Segment Start: SUPPLIED MATERIAL
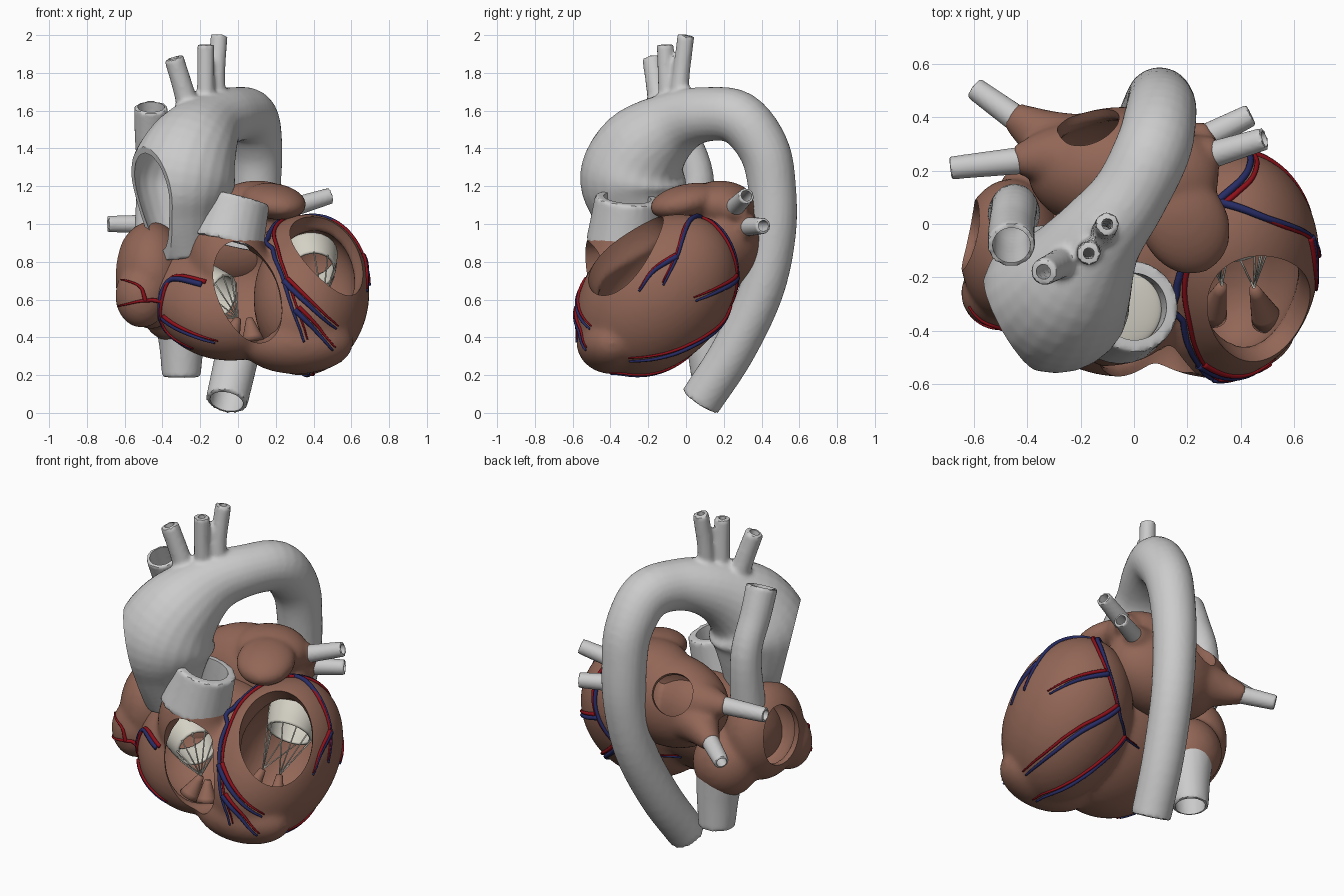
import bpy, bmesh
from math import cos, sin, pi, radians
from mathutils import Vector, Matrix
from mathutils.bvhtree import BVHTree

if "Cube" in bpy.data.objects:
    bpy.data.objects.remove(bpy.data.objects["Cube"])

def material(name, rgb):
    m = bpy.data.materials.new(name)
    m.diffuse_color = (*rgb, 1)
    m.use_nodes = True
    m.node_tree.nodes["Principled BSDF"].inputs["Base Color"].default_value = m.diffuse_color
    return m

MUSCLE = material("muscle", (0.29, 0.135, 0.095))
CREAM = material("valve_cream", (0.66, 0.64, 0.56))
RED = material("artery_red", (0.27, 0.005, 0.01))
BLUE = material("vein_blue", (0.02, 0.025, 0.13))

# ---- shape helpers: each returns a function that adds geometry to a bmesh
def ball(c, s, n=None, roll=0):
    rot = Matrix.Identity(4)
    if n:
        rot = Vector(n).to_track_quat('Z', 'Y').to_matrix().to_4x4() @ Matrix.Rotation(roll, 4, 'Z')
    m = Matrix.Translation(c) @ rot @ Matrix.Diagonal((*s, 1))
    return lambda bm: bmesh.ops.create_icosphere(bm, subdivisions=4, radius=1, matrix=m)

def spline(pts, k):
    p = [Vector(q) for q in pts]
    p = [p[0] * 2 - p[1]] + p + [p[-1] * 2 - p[-2]]
    out = []
    for i in range(1, len(p) - 2):
        a, b, c, d = p[i - 1:i + 3]
        for j in range(k):
            t = j / k
            out.append((b * 2 + (c - a) * t + (a * 2 - b * 5 + c * 4 - d) * t * t
                        + (b * 3 - a - c * 3 + d) * t ** 3) * 0.5)
    return out + [p[-2]]

def tube(pts, k=5, sides=24, cap=True):
    def add(bm):
        q = spline(pts, k)
        rings, side, last = [], None, None
        for i, v in enumerate(q):
            t = (q[min(i + 1, len(q) - 1)].xyz - q[max(i - 1, 0)].xyz).normalized()
            side = t.orthogonal() if last is None else last.rotation_difference(t) @ side
            side.normalize()
            up, last = t.cross(side), t
            rings.append([bm.verts.new(v.xyz + (side * cos(a) + up * sin(a)) * v.w)
                          for a in (2 * pi * j / sides for j in range(sides))])
        for a, b in zip(rings, rings[1:]):
            for j in range(sides):
                h = (j + 1) % sides
                bm.faces.new((a[j], a[h], b[h], b[j]))
        if cap:
            bm.faces.new(rings[0][::-1])
            bm.faces.new(rings[-1])
    return add

def lumen(pts, wall):
    """Bore of a vessel: thinner and running out past both ends."""
    p = [Vector(q) for q in pts]
    for q in p:
        q.w -= wall
    def past(a, b):
        v = a.xyz + (a.xyz - b.xyz).normalized() * 0.06
        return Vector((*v, a.w))
    return tube([past(p[0], p[1])] + p + [past(p[-1], p[-2])])

def place(name, shapes, mat=None):
    bm = bmesh.new()
    for s in shapes:
        s(bm)
    bmesh.ops.recalc_face_normals(bm, faces=bm.faces)
    me = bpy.data.meshes.new(name)
    bm.to_mesh(me)
    bm.free()
    me.shade_smooth()
    if mat:
        me.materials.append(mat)
    ob = bpy.data.objects.new(name, me)
    bpy.context.collection.objects.link(ob)
    return ob

def solid(name, shapes, mat=None, cuts=(), voxel=0.016, smooth=4):
    """Fuse shapes into one skin, soften it, carve the cuts out."""
    ob = place(name, shapes)
    m = ob.modifiers.new("fuse", 'REMESH')
    m.mode, m.voxel_size = 'VOXEL', voxel
    if smooth:
        m = ob.modifiers.new("soften", 'SMOOTH')
        m.factor, m.iterations = 0.5, smooth
    for c in cuts:
        m = ob.modifiers.new("carve", 'BOOLEAN')
        m.object, m.operation, m.solver = c, 'DIFFERENCE', 'EXACT'
    dg = bpy.context.evaluated_depsgraph_get()
    me = bpy.data.meshes.new_from_object(ob.evaluated_get(dg))
    ob.modifiers.clear()
    ob.data = me
    for c in cuts:
        bpy.data.objects.remove(c)
    me.materials.clear()
    if mat:
        me.materials.append(mat)
    me.shade_smooth()
    me.set_sharp_from_angle(angle=radians(40))
    return ob

def vessel(name, paths, wall, extra=(), voxel=0.014):
    bore = solid("bore", [lumen(p, wall) for p in paths], voxel=voxel, smooth=2)
    return solid(name, [tube(p) for p in paths], None, [bore, *extra], voxel, 2)

# ---- muscle shapes
TILT = (0.1, 0.7, 0.7)
lv = ball((0.355, -0.155, 0.625), (0.34, 0.365, 0.485), TILT)
rv = [ball((-0.04, -0.22, 0.63), (0.42, 0.29, 0.41), (0, 0.7, 0.7)),
      tube([(0.02, -0.3, 0.65, 0.24), (-0.05, -0.33, 0.8, 0.22), (-0.05, -0.33, 0.95, 0.185)]),
      ball((0.31, -0.39, 0.37), (0.3, 0.19, 0.165)),
      ball((0.14, -0.36, 0.55), (0.3, 0.21, 0.28))]
ra = [ball((-0.46, -0.1, 0.73), (0.195, 0.27, 0.285)), ball((-0.33, 0.08, 0.57), (0.19, 0.18, 0.2)),
      ball((-0.51, -0.26, 0.62), (0.14, 0.13, 0.17))]
la = [ball((-0.04, 0.2, 0.92), (0.36, 0.24, 0.27)),
      ball((0.19, 0.0, 1.12), (0.165, 0.2, 0.09), (0.1, -0.2, 1)),
      ball((0.1, 0.18, 1.1), (0.22, 0.19, 0.13)),
      tube([(-0.1, 0.22, 0.97, 0.2), (-0.3, 0.25, 0.99, 0.12), (-0.45, 0.24, 1.0, 0.052)]),
      tube([(-0.1, 0.22, 0.9, 0.2), (-0.3, 0.31, 0.88, 0.12), (-0.46, 0.41, 0.84, 0.052)]),
      tube([(0.0, 0.2, 1.0, 0.2), (0.2, 0.24, 1.06, 0.11), (0.32, 0.28, 1.09, 0.05)]),
      tube([(0.0, 0.2, 0.95, 0.2), (0.18, 0.28, 0.98, 0.11), (0.3, 0.34, 0.99, 0.05)])]

# uncut muscle skin that the coronary vessels are laid on
guide = solid("guide", [lv, *rv, *ra], smooth=14)
skin = BVHTree.FromPolygons([v.co for v in guide.data.vertices], [p.vertices for p in guide.data.polygons])
bpy.data.objects.remove(guide)

# ---- chambers with their viewing windows
septum = solid("septum_cut", [ball((0.4, -0.13, 0.625), (0.315, 0.33, 0.46), TILT)], smooth=0)
rv_cave = solid("rv_cave", [ball((-0.03, -0.25, 0.64), (0.34, 0.24, 0.34), (0, 0.7, 0.7)),
                            ball((0.05, -0.5, 0.64), (0.165, 0.29, 0.26), (-0.1, -0.9, 0.4), 0.4)], cuts=[septum])
lv_cave = solid("lv_cave", [ball((0.385, -0.16, 0.64), (0.235, 0.255, 0.385), TILT),
                            ball((0.475, -0.31, 0.84), (0.205, 0.28, 0.29), (0.38, -0.62, 0.68))])
conus = solid("conus_cut", [tube([(-0.04, -0.33, 0.75, 0.11), (-0.04, -0.33, 1.1, 0.12)])])
solid("ventricles", [lv, *rv], MUSCLE, [rv_cave, lv_cave, conus], smooth=14)
ra_cave = solid("ra_cave", [ball((-0.46, -0.1, 0.73), (0.155, 0.22, 0.24)),
                            ball((-0.62, -0.04, 0.76), (0.14, 0.18, 0.12), (-0.85, 0.5, 0.1))])
solid("right_atrium", ra, MUSCLE, [ra_cave], smooth=10)
la_cave = solid("la_cave", [ball((-0.04, 0.2, 0.92), (0.31, 0.19, 0.22)),
                            ball((-0.17, 0.37, 1.05), (0.12, 0.12, 0.17), (-0.15, 0.75, 0.65))])
solid("left_atrium", la, MUSCLE, [la_cave], smooth=8)

# ---- aorta with arch branches and a slice off the ascending part
arch = [(-0.27, -0.25, 0.83, 0.14), (-0.30, -0.27, 1.05, 0.225), (-0.295, -0.28, 1.24, 0.282),
        (-0.24, -0.22, 1.40, 0.245), (-0.14, -0.06, 1.53, 0.175), (-0.02, 0.10, 1.58, 0.145),
        (0.07, 0.28, 1.56, 0.143), (0.10, 0.41, 1.40, 0.135), (0.10, 0.455, 1.20, 0.127),
        (0.09, 0.46, 0.95, 0.122), (0.06, 0.40, 0.65, 0.118), (0.0, 0.25, 0.33, 0.116), (-0.06, 0.075, 0.06, 0.112)]
branches = [[(-0.24, -0.13, 1.5, 0.07), (-0.28, -0.15, 1.68, 0.056), (-0.34, -0.18, 1.88, 0.052)],
            [(-0.16, -0.08, 1.5, 0.06), (-0.17, -0.1, 1.7, 0.047), (-0.17, -0.11, 1.95, 0.045)],
            [(-0.1, -0.04, 1.55, 0.06), (-0.115, -0.03, 1.75, 0.047), (-0.1, 0.0, 2.0, 0.045)]]
cut_n = Vector((-0.85, -0.47, -0.22)).normalized()
slab = Matrix.Translation(Vector((-0.445, -0.38, 1.17)) + cut_n * 0.2) \
    @ cut_n.to_track_quat('Z', 'Y').to_matrix().to_4x4() @ Matrix.Diagonal((0.9, 0.9, 0.4, 1))
slice_cut = place("slice", [lambda bm: bmesh.ops.create_cube(bm, size=1, matrix=slab)])
vessel("aorta", [arch, *branches], 0.022, [slice_cut])

# ---- other great vessels
vessel("pulmonary_trunk", [[(-0.06, -0.33, 0.9, 0.2), (-0.03, -0.32, 1.02, 0.185), (0.0, -0.31, 1.14, 0.172)]], 0.045)
vessel("superior_vena_cava", [[(-0.46, -0.08, 1.62, 0.09), (-0.46, -0.02, 1.47, 0.087),
                               (-0.45, 0.06, 1.25, 0.087), (-0.45, 0.04, 0.93, 0.1)]], 0.018)
vessel("inferior_vena_cava", [[(-0.31, 0.11, 0.52, 0.135), (-0.3, 0.12, 0.36, 0.118), (-0.3, 0.13, 0.19, 0.102)]], 0.018)
for i, (a, b) in enumerate([((-0.41, 0.24, 1.0), (-0.69, 0.21, 1.0)), ((-0.42, 0.38, 0.85), (-0.6, 0.51, 0.8)),
                            ((0.26, 0.25, 1.08), (0.49, 0.32, 1.15)), ((0.24, 0.31, 0.985), (0.44, 0.41, 0.99))]):
    vessel(f"pulmonary_vein_{i + 1}", [[(*a, 0.052), (*b, 0.043)]], 0.013, voxel=0.01)

# ---- valves, cords and papillary muscles
def valve(name, c, d, r0, r1, tips):
    c, d = Vector(c), Vector(d)
    ob = place(name, [tube([(*c, r0), (*(c + d * 0.5), r0 * 0.92), (*(c + d), r1)], cap=False)], CREAM)
    ob.modifiers.new("thickness", 'SOLIDIFY').thickness = 0.015
    u = d.orthogonal().normalized()
    w = d.normalized().cross(u)
    cords = []
    for i in range(10):
        a = 2 * pi * i / 10
        rim = c + d + (u * cos(a) + w * sin(a)) * r1
        tip = min((Vector(t[1]) for t in tips), key=lambda t: (t - rim).length)
        cords.append(tube([(*rim, 0.004), (*tip, 0.004)], 1, 6))
    place(name + "_cords", cords, CREAM)
    place(name + "_papillary_muscles", [tube([(*a, 0.06), (*b, 0.018)]) for a, b in tips], MUSCLE)

valve("tricuspid_valve", (-0.22, -0.18, 0.66), (0.14, -0.1, -0.04), 0.15, 0.12,
      [((0.08, -0.42, 0.38), (0.06, -0.38, 0.5)), ((-0.05, -0.4, 0.38), (0.0, -0.36, 0.5))])
valve("mitral_valve", (0.37, 0.04, 0.83), (0.02, -0.1, -0.08), 0.16, 0.13,
      [((0.5, -0.36, 0.42), (0.45, -0.24, 0.58)), ((0.29, -0.34, 0.42), (0.33, -0.23, 0.58))])
place("pulmonary_valve", [ball((-0.035, -0.32, 0.99), (0.14, 0.14, 0.02), (0.15, 0, 1))], CREAM)

# ---- coronary vessels laid on the muscle: a red and a blue strand per path
left_paths = [
    [(0.3, 0.05, 1.02), (0.17, -0.2, 0.98), (0.19, -0.4, 0.87), (0.25, -0.52, 0.7), (0.31, -0.57, 0.52), (0.36, -0.6, 0.38)],
    [(0.25, -0.52, 0.7), (0.36, -0.55, 0.59), (0.45, -0.55, 0.51), (0.52, -0.5, 0.45)],
    [(0.31, -0.57, 0.55), (0.41, -0.57, 0.45), (0.52, -0.55, 0.33)],
    [(0.3, 0.05, 1.02), (0.42, 0.15, 0.93), (0.42, 0.25, 0.75), (0.27, 0.24, 0.52), (0.02, 0.15, 0.42)],
    [(0.33, 0.08, 1.03), (0.5, 0.0, 0.95), (0.63, -0.05, 0.82), (0.68, -0.12, 0.68)],
    [(0.63, -0.05, 0.82), (0.67, -0.17, 0.75), (0.7, -0.25, 0.65)]]
right_paths = [
    [(0.42, 0.27, 0.72), (0.57, 0.18, 0.66), (0.66, 0.05, 0.6)],
    [(0.3, 0.26, 0.55), (0.47, 0.08, 0.42), (0.53, -0.15, 0.32), (0.54, -0.3, 0.28)],
    [(0.08, 0.18, 0.43), (0.27, 0.0, 0.36), (0.37, -0.25, 0.25), (0.38, -0.4, 0.22)],
    [(-0.18, -0.5, 0.68), (-0.37, -0.42, 0.72), (-0.42, -0.4, 0.58), (-0.4, -0.35, 0.43), (-0.22, -0.4, 0.38)],
    [(-0.41, -0.4, 0.5), (-0.27, -0.5, 0.42), (-0.12, -0.55, 0.36)],
    [(-0.42, -0.4, 0.58), (-0.53, -0.4, 0.58), (-0.63, -0.3, 0.56)],
    [(-0.5, -0.4, 0.58), (-0.53, -0.4, 0.66), (-0.62, -0.3, 0.69)]]

def strand(path, shift, r):
    q = spline(path, 6)
    out = []
    for i, p in enumerate(q):
        co, no, _, _ = skin.find_nearest(p + Vector(shift))
        out.append((*(co + no * 0.004), r * (1 - 0.65 * i / (len(q) - 1))))
    return tube(out, 2, 8)

paths = left_paths + right_paths
place("coronary_arteries", [strand(p, (0.012, -0.004, 0.01), 0.012) for p in paths], RED)
place("coronary_veins", [strand(p, (-0.008, 0.0, -0.006), 0.016) for p in paths[:-2]], BLUE)
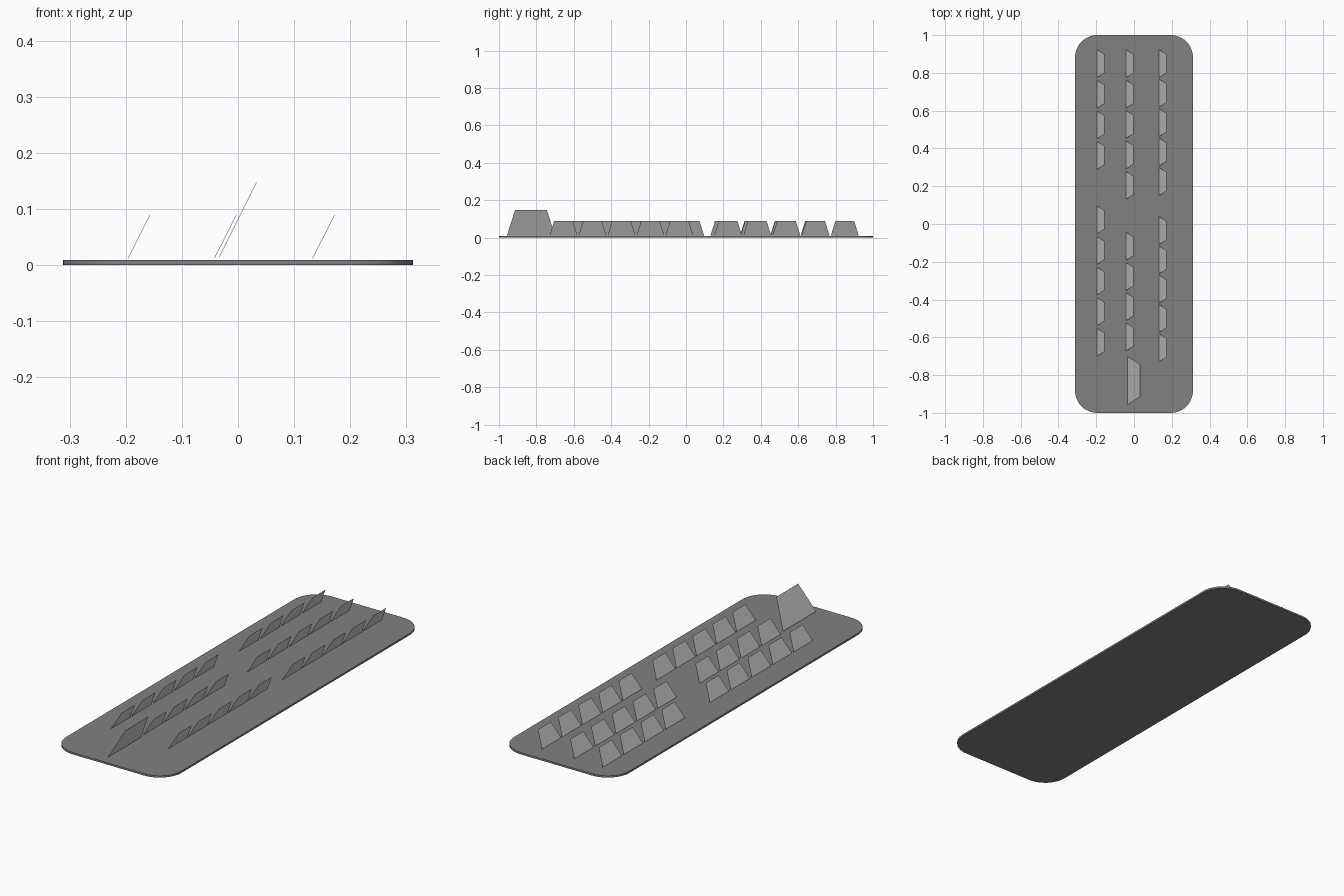
import bpy, bmesh, math

if "Cube" in bpy.data.objects:
    bpy.data.objects.remove(bpy.data.objects["Cube"])


def new_object(name, bm):
    mesh = bpy.data.meshes.new(name)
    bm.to_mesh(mesh)
    bm.free()
    obj = bpy.data.objects.new(name, mesh)
    bpy.context.collection.objects.link(obj)
    return obj


# Base plate: thin dark slab with rounded corners
def base_plate(half_x, half_y, height, radius, steps=12):
    bm = bmesh.new()
    ring = []
    for corner, (sx, sy) in enumerate([(1, 1), (-1, 1), (-1, -1), (1, -1)]):
        for i in range(steps + 1):
            a = math.pi / 2 * (corner + i / steps)
            ring.append(bm.verts.new((sx * (half_x - radius) + radius * math.cos(a),
                                      sy * (half_y - radius) + radius * math.sin(a), 0)))
    face = bm.faces.new(ring)
    extruded = bmesh.ops.extrude_face_region(bm, geom=[face])["geom"]
    top = [v for v in extruded if isinstance(v, bmesh.types.BMVert)]
    bmesh.ops.translate(bm, verts=top, vec=(0, 0, height))
    bmesh.ops.recalc_face_normals(bm, faces=bm.faces)
    obj = new_object("base_plate", bm)
    dark = bpy.data.materials.new("dark_grey")
    dark.diffuse_color = (0.22, 0.22, 0.22, 1)
    dark.use_nodes = True
    dark.node_tree.nodes["Principled BSDF"].inputs["Base Color"].default_value = dark.diffuse_color
    obj.data.materials.append(dark)
    bpy.context.view_layer.objects.active = obj
    obj.select_set(True)
    bpy.ops.object.shade_smooth_by_angle(angle=math.radians(30))
    obj.select_set(False)


# Slanted fin: flat trapezoid, wide edge low, narrow edge leaning to +x
def add_fin(bm, x0, x1, y, base, top, z0, z1):
    pts = [(x0, y + base, z0), (x0, y - base, z0),
           (x1, y - top, z1), (x1, y + top, z1)]
    bm.faces.new([bm.verts.new(p) for p in pts])


# Fins are paper-thin sheets
def fin_object(name, bm):
    obj = new_object(name, bm)
    mod = obj.modifiers.new("thin_sheet", 'SOLIDIFY')
    mod.thickness = 0.0008
    mod.offset = 0


base_plate(0.312, 1.0, 0.009, 0.118)

# Rows of small fins: (name, low edge x, [(first y, count, pitch), ...])
rows = [
    ("fins_left", -0.196, [(0.849, 4, 0.162), (0.022, 5, 0.162)]),
    ("fins_middle", -0.042, [(0.849, 5, 0.161), (-0.118, 4, 0.160)]),
    ("fins_right", 0.133, [(0.849, 5, 0.156), (-0.035, 5, 0.155)]),
]
for name, x, groups in rows:
    bm = bmesh.new()
    for y, count, pitch in groups:
        for i in range(count):
            add_fin(bm, x, x + 0.039, y - i * pitch, 0.074, 0.050, 0.012, 0.089)
    fin_object(name, bm)

# Single large fin at the front end
bm = bmesh.new()
add_fin(bm, -0.034, 0.033, -0.829, 0.128, 0.085, 0.013, 0.147)
fin_object("large_fin", bm)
Segment End: SUPPLIED MATERIAL
__ASSIGNED TASK__
Above are the records; copy exactly the lines from the line with "for corner, (sx, sy)" through the line with "dark.use_nodes = True", both included.

__YOUR RESPONSE__
    for corner, (sx, sy) in enumerate([(1, 1), (-1, 1), (-1, -1), (1, -1)]):
        for i in range(steps + 1):
            a = math.pi / 2 * (corner + i / steps)
            ring.append(bm.verts.new((sx * (half_x - radius) + radius * math.cos(a),
                                      sy * (half_y - radius) + radius * math.sin(a), 0)))
    face = bm.faces.new(ring)
    extruded = bmesh.ops.extrude_face_region(bm, geom=[face])["geom"]
    top = [v for v in extruded if isinstance(v, bmesh.types.BMVert)]
    bmesh.ops.translate(bm, verts=top, vec=(0, 0, height))
    bmesh.ops.recalc_face_normals(bm, faces=bm.faces)
    obj = new_object("base_plate", bm)
    dark = bpy.data.materials.new("dark_grey")
    dark.diffuse_color = (0.22, 0.22, 0.22, 1)
    dark.use_nodes = True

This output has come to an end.